'''
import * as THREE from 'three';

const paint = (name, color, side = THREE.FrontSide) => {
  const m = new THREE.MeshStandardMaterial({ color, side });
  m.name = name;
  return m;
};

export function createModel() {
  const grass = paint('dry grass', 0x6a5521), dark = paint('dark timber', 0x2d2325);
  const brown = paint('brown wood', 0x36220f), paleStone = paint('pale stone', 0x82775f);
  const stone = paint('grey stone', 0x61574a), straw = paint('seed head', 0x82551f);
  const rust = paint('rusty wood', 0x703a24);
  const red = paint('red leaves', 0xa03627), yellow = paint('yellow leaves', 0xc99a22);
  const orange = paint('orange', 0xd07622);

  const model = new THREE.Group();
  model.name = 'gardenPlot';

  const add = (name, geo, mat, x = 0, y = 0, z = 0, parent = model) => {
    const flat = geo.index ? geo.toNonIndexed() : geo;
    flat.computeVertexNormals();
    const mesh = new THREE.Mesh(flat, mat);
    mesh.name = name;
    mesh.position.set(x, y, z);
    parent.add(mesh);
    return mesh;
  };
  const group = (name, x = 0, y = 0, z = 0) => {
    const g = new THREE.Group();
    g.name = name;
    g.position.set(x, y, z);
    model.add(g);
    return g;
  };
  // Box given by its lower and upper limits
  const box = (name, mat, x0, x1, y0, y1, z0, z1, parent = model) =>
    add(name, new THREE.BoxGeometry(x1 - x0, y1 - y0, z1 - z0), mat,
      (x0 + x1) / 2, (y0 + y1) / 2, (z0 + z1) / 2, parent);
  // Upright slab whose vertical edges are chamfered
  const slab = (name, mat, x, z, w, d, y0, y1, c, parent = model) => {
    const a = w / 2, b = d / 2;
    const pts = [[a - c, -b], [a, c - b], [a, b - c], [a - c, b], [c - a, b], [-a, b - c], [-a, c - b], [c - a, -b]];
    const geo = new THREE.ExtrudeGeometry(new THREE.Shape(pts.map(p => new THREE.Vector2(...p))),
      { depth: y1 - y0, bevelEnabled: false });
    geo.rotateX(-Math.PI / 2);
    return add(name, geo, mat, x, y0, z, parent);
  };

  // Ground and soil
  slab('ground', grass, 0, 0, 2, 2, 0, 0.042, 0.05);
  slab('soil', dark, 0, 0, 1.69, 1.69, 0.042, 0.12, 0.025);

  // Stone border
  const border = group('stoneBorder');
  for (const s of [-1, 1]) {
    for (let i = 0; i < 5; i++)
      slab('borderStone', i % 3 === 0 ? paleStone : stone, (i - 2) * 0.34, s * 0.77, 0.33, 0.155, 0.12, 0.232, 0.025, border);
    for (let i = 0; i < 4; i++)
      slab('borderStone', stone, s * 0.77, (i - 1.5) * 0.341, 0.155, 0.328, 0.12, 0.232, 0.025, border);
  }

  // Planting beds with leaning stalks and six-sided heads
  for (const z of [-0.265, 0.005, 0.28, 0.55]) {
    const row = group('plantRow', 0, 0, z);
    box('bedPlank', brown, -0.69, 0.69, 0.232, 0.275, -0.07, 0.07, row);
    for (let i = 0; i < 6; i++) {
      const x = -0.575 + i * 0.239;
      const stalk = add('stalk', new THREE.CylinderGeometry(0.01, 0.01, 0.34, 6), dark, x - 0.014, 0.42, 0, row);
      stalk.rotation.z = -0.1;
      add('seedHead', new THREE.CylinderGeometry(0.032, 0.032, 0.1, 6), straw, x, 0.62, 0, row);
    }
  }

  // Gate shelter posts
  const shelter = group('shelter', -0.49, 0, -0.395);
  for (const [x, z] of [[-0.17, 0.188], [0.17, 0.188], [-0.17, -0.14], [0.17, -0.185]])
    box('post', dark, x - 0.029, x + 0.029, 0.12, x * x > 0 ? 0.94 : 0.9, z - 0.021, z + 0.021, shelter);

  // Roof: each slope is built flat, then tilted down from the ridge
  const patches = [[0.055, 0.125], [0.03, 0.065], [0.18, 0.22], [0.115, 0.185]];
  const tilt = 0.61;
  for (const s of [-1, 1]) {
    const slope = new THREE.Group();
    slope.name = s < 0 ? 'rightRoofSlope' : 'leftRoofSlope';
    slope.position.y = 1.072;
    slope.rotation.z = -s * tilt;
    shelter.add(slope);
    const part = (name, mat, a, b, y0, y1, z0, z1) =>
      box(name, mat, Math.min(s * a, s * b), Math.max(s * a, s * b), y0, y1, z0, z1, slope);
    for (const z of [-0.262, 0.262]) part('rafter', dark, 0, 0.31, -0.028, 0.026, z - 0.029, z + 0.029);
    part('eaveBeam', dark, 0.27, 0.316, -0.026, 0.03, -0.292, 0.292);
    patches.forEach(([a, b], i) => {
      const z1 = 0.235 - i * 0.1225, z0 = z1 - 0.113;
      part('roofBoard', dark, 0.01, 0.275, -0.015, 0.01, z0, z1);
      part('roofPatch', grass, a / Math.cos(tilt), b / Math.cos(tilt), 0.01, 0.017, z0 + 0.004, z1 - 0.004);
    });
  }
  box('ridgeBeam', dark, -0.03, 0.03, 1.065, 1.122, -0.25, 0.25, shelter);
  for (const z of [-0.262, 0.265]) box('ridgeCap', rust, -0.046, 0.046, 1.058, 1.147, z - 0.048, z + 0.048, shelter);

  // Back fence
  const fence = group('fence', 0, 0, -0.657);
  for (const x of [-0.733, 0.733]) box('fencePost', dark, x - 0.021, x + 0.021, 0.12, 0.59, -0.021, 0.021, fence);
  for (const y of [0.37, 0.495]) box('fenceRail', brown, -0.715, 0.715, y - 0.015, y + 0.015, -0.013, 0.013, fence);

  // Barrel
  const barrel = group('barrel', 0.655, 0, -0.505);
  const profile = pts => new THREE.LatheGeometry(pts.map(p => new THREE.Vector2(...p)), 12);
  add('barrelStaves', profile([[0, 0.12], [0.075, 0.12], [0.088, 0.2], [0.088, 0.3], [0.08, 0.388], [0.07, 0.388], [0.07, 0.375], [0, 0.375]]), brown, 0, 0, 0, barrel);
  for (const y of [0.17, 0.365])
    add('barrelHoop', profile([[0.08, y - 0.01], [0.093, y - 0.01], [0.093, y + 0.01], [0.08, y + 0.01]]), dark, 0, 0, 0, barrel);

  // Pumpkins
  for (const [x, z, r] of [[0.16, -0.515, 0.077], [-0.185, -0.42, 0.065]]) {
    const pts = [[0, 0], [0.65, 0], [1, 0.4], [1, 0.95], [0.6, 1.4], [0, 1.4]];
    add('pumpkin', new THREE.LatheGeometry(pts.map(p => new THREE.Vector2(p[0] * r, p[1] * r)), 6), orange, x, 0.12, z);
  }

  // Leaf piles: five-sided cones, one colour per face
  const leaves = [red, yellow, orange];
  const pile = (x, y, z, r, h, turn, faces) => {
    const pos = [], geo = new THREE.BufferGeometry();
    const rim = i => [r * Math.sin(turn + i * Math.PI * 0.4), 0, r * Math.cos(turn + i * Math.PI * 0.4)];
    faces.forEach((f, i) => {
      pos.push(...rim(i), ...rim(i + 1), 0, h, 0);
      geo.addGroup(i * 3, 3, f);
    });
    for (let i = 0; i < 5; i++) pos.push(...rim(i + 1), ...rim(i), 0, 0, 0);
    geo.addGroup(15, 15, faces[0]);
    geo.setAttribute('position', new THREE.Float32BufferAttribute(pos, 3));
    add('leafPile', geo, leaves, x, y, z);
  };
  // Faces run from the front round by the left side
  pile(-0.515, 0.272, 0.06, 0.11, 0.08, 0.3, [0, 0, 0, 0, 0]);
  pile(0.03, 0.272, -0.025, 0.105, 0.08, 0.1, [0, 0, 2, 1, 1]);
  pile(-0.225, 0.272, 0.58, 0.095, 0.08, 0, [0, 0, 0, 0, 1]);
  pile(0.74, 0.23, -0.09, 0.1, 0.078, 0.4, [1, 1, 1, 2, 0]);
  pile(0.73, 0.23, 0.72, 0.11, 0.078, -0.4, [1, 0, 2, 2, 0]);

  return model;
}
'''
* Work item:
Reproduce the material above exactly, beginning at its first line and ending with the line that holds "and upper limits". Include nothing else.

* Task solution:
import * as THREE from 'three';

const paint = (name, color, side = THREE.FrontSide) => {
  const m = new THREE.MeshStandardMaterial({ color, side });
  m.name = name;
  return m;
};

export function createModel() {
  const grass = paint('dry grass', 0x6a5521), dark = paint('dark timber', 0x2d2325);
  const brown = paint('brown wood', 0x36220f), paleStone = paint('pale stone', 0x82775f);
  const stone = paint('grey stone', 0x61574a), straw = paint('seed head', 0x82551f);
  const rust = paint('rusty wood', 0x703a24);
  const red = paint('red leaves', 0xa03627), yellow = paint('yellow leaves', 0xc99a22);
  const orange = paint('orange', 0xd07622);

  const model = new THREE.Group();
  model.name = 'gardenPlot';

  const add = (name, geo, mat, x = 0, y = 0, z = 0, parent = model) => {
    const flat = geo.index ? geo.toNonIndexed() : geo;
    flat.computeVertexNormals();
    const mesh = new THREE.Mesh(flat, mat);
    mesh.name = name;
    mesh.position.set(x, y, z);
    parent.add(mesh);
    return mesh;
  };
  const group = (name, x = 0, y = 0, z = 0) => {
    const g = new THREE.Group();
    g.name = name;
    g.position.set(x, y, z);
    model.add(g);
    return g;
  };
  // Box given by its lower and upper limits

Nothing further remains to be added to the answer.